EXERCISE AIM:
This task calls for copying every line in the data below that contains the word "front".

§ §

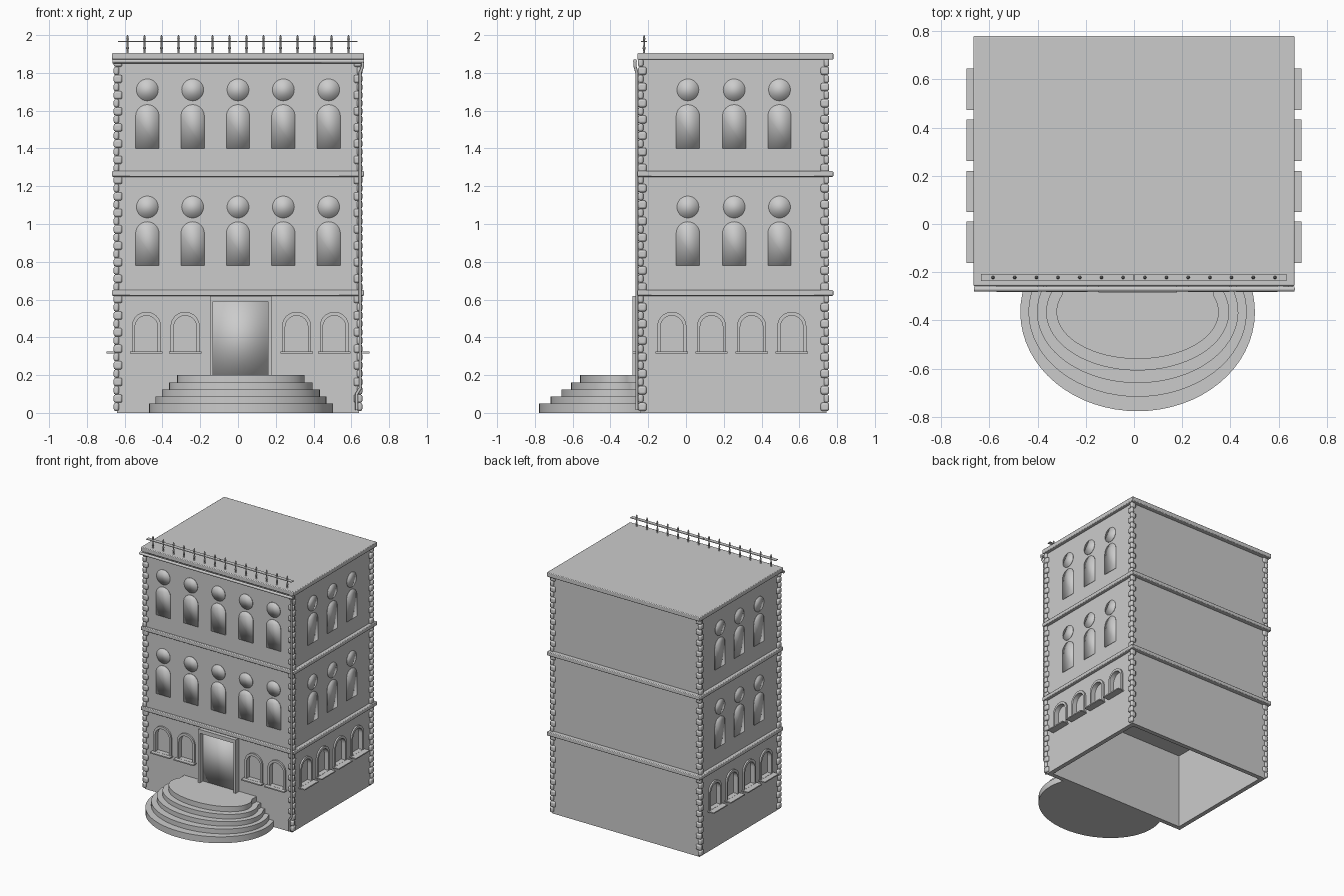
import bpy, bmesh, math
from mathutils import Matrix, Vector

if "Cube" in bpy.data.objects:
    bpy.data.objects.remove(bpy.data.objects["Cube"])

stone = bpy.data.materials.new("grey stone")
stone.use_nodes = True
GREY = (0.6, 0.6, 0.6, 1)
stone.diffuse_color = GREY
stone.node_tree.nodes["Principled BSDF"].inputs["Base Color"].default_value = GREY

# Building extents
WX, Y0, Y1 = 0.64, -0.24, 0.745
YC = (Y0 + Y1) / 2
FLOORS = [0.0, 0.635, 1.265, 1.885]


def finish(name, bm, smooth=35):
    bmesh.ops.recalc_face_normals(bm, faces=bm.faces)
    mesh = bpy.data.meshes.new(name)
    bm.to_mesh(mesh)
    bm.free()
    mesh.materials.append(stone)
    ob = bpy.data.objects.new(name, mesh)
    bpy.context.collection.objects.link(ob)
    bpy.ops.object.select_all(action="DESELECT")
    ob.select_set(True)
    bpy.context.view_layer.objects.active = ob
    if smooth:
        bpy.ops.object.shade_smooth_by_angle(angle=math.radians(smooth))
    return ob


def box(bm, lo, hi, m=Matrix()):
    lo, hi = Vector(lo), Vector(hi)
    size = Matrix.Diagonal((*(hi - lo), 1))
    return bmesh.ops.create_cube(bm, size=1, matrix=m @ Matrix.Translation((lo + hi) / 2) @ size)


def plate(bm, outline, w0, w1, m):
    """Closed prism from a (u, v) outline between two depths."""
    rings = [[bm.verts.new(m @ Vector((u, v, w))) for u, v in outline] for w in (w0, w1)]
    n = len(outline)
    bm.faces.new(rings[0])
    bm.faces.new(rings[1])
    for i in range(n):
        j = (i + 1) % n
        bm.faces.new((rings[0][i], rings[0][j], rings[1][j], rings[1][i]))


def arch(u, v0, v1, half, n=16):
    top = [(u + half * math.cos(math.pi * i / n), v1 - half + half * math.sin(math.pi * i / n))
           for i in range(n + 1)]
    return [(u - half, v0), (u + half, v0)] + top


def circle(u, v, r, n=28):
    return [(u + r * math.cos(math.tau * i / n), v + r * math.sin(math.tau * i / n)) for i in range(n)]


def arch_ring(bm, outer, inner, w0, w1, m):
    """Arched surround with an open middle."""
    n = len(outer)
    loops = [[bm.verts.new(m @ Vector((u, v, w))) for u, v in o]
             for o, w in ((outer, w0), (outer, w1), (inner, w1), (inner, w0))]
    for a, b in zip(loops, loops[1:] + loops[:1]):
        for i in range(n):
            j = (i + 1) % n
            bm.faces.new((a[i], a[j], b[j], b[i]))


def wall_frame(origin, u, out):
    m = Matrix((u, (0, 0, 1), out)).transposed().to_4x4()
    m.translation = origin
    return m


# Walls as (frame, upper window positions, ground window positions)
front = wall_frame((0, Y0, 0), (1, 0, 0), (0, -1, 0))
side_l = wall_frame((WX, 0, 0), (0, 1, 0), (1, 0, 0))
side_r = wall_frame((-WX, 0, 0), (0, -1, 0), (-1, 0, 0))
up_side, low_side = [0.01, 0.255, 0.495], [-0.075, 0.135, 0.347, 0.56]
walls = [(front, [-0.48, -0.24, 0, 0.24, 0.48], [-0.485, -0.28, 0.31, 0.51]),
         (side_l, up_side, low_side),
         (side_r, [-u for u in up_side], [-u for u in low_side])]

# Ground floor shell, open below, with arched niches cut in
bm = bmesh.new()
box(bm, (-WX, Y0, 0), (WX, Y1, FLOORS[1]))
bmesh.ops.delete(bm, geom=[f for f in bm.faces if f.calc_center_median().z < 0.01], context="FACES")
ground = finish("ground_floor", bm, 0)
shell = ground.modifiers.new("thickness", "SOLIDIFY")
shell.thickness, shell.offset = 0.035, -1
shell.use_even_offset = True

bm = bmesh.new()
for m, _, lows in walls:
    for u in lows:
        plate(bm, arch(u, 0.325, 0.515, 0.06), -0.025, 0.05, m)
cutter = finish("niche_cutter", bm, 0)
cutter.hide_render = True
cutter.hide_set(True)
cut = ground.modifiers.new("niches", "BOOLEAN")
cut.object, cut.operation, cut.solver = cutter, "DIFFERENCE", "EXACT"

# Upper floors
bm = bmesh.new()
box(bm, (-WX, Y0, FLOORS[1]), (WX, Y1, FLOORS[3]))
finish("upper_floors", bm, 0)

# Window surrounds and sills on the ground floor
rings, sills = bmesh.new(), bmesh.new()
for m, _, lows in walls:
    for u in lows:
        arch_ring(rings, arch(u, 0.32, 0.535, 0.077), arch(u, 0.325, 0.515, 0.06), -0.005, 0.012, m)
        box(sills, (u - 0.086, 0.315, -0.005), (u + 0.086, 0.324, 0.055 if m != front else 0.042), m)
finish("window_surrounds", rings)
finish("window_sills", sills, 0)

# Upper arched windows with round lights above, softly shaded
bm = bmesh.new()
for m, ups, _ in walls:
    for u in ups:
        for z in (0.78, 1.40):
            plate(bm, arch(u, z, z + 0.232, 0.062), -0.002, 0.005, m)
            plate(bm, circle(u, z + 0.31, 0.058), -0.002, 0.005, m)
finish("upper_windows", bm, 180)

# String courses and roof slab
bm = bmesh.new()
for lo, hi in ((0.62, 0.65), (1.25, 1.28), (1.87, 1.905)):
    box(bm, (-0.667, -0.257, lo), (0.667, 0.78, hi))
slabs = finish("floor_slabs", bm)
bev = slabs.modifiers.new("edge", "BEVEL")
bev.width, bev.segments = 0.005, 2

# Corner blocks, alternating long and short
bm = bmesh.new()
PER_FLOOR = 14
for base, top in zip(FLOORS, FLOORS[1:]):
    step = (top - base - 0.02) / PER_FLOOR
    for k in range(PER_FLOOR):
        a, b = (0.045, 0.028) if k % 2 else (0.028, 0.045)
        z = base + 0.01 + k * step
        for sx in (-1, 1):
            for y_out, sy in ((-0.254, 1), (0.758, -1)):
                xs = sorted((sx * 0.658, sx * (0.658 - a)))
                ys = sorted((y_out, y_out + sy * b))
                box(bm, (xs[0], ys[0], z), (xs[1], ys[1], z + step))
quoins = finish("corner_blocks", bm, 60)
bev = quoins.modifiers.new("round", "BEVEL")
bev.width, bev.segments = 0.01, 2

# Door and its frame
bm = bmesh.new()
plate(bm, [(-0.135, 0.19), (0.16, 0.19), (0.16, 0.59), (-0.135, 0.59)], -0.002, 0.006, front)
finish("door", bm, 180)
bm = bmesh.new()
box(bm, (-0.148, 0.19, -0.005), (-0.133, 0.62, 0.044), front)
box(bm, (0.158, 0.19, -0.005), (0.178, 0.62, 0.044), front)
box(bm, (-0.133, 0.59, -0.005), (0.158, 0.62, 0.044), front)
finish("door_frame", bm, 0)

# Rounded entrance steps: elliptical tiers cut flat behind the wall
bm = bmesh.new()
SX, SY, BACK = 0.015, -0.365, -0.215
tiers = [(0.0, 0.05, 0.487, 0.412), (0.05, 0.088, 0.453, 0.352), (0.088, 0.124, 0.418, 0.295),
         (0.124, 0.16, 0.38, 0.243), (0.16, 0.2, 0.337, 0.195)]
for lo, hi, rx, ry in tiers:
    edge = math.asin(0.15 / max(0.415, ry)) if ry > 0.15 else 0.3
    pts = []
    for i in range(41):
        t = math.pi - edge + (math.pi + 2 * edge) * i / 40
        pts.append((SX + rx * math.cos(t), SY + ry * math.sin(t)))
    pts = [(pts[0][0], BACK)] + pts + [(pts[-1][0], BACK)]
    plate(bm, pts, lo, hi, Matrix())
finish("entrance_steps", bm)


def tube(name, paths, r):
    cu = bpy.data.curves.new(name, "CURVE")
    cu.dimensions, cu.bevel_depth, cu.bevel_resolution, cu.use_fill_caps = "3D", r, 2, True
    for pts in paths:
        sp = cu.splines.new("POLY")
        sp.points.add(len(pts) - 1)
        for p, co in zip(sp.points, pts):
            p.co = (*co, 1)
    cu.materials.append(stone)
    ob = bpy.data.objects.new(name, cu)
    bpy.context.collection.objects.link(ob)


# Gutter and drainpipe
tube("gutter", [[(-0.665, -0.27, 1.862), (0.667, -0.27, 1.862)]], 0.011)
tube("drainpipe", [[(0.66, -0.27, 1.86), (0.66, -0.27, 1.835), (0.647, -0.26, 1.80),
                    (0.647, -0.26, 0.13), (0.628, -0.26, 0.10), (0.628, -0.26, 0.015)]], 0.008)

# Roof railing: turned posts carrying two flat rails
bm = bmesh.new()
profile = [(0.007, 1.90), (0.004, 1.915), (0.008, 1.932), (0.004, 1.945), (0.004, 1.965),
           (0.007, 1.98), (0.005, 1.992), (0.001, 2.0)]
for k in range(14):
    x = -0.585 + k * 0.09
    for (r0, z0), (r1, z1) in zip(profile, profile[1:]):
        bmesh.ops.create_cone(bm, segments=8, radius1=r0, radius2=r1, depth=z1 - z0,
                              matrix=Matrix.Translation((x, -0.222, (z0 + z1) / 2)))
finish("railing_posts", bm)
bm = bmesh.new()
for x0, x1 in ((-0.635, -0.003), (0.003, 0.632)):
    box(bm, (x0, -0.237, 1.963), (x1, -0.207, 1.968))
finish("railing_rails", bm, 0)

§ §

WRITTEN ANSWER:
front = wall_frame((0, Y0, 0), (1, 0, 0), (0, -1, 0))
walls = [(front, [-0.48, -0.24, 0, 0.24, 0.48], [-0.485, -0.28, 0.31, 0.51]),
        box(sills, (u - 0.086, 0.315, -0.005), (u + 0.086, 0.324, 0.055 if m != front else 0.042), m)
plate(bm, [(-0.135, 0.19), (0.16, 0.19), (0.16, 0.59), (-0.135, 0.59)], -0.002, 0.006, front)
box(bm, (-0.148, 0.19, -0.005), (-0.133, 0.62, 0.044), front)
box(bm, (0.158, 0.19, -0.005), (0.178, 0.62, 0.044), front)
box(bm, (-0.133, 0.59, -0.005), (0.158, 0.62, 0.044), front)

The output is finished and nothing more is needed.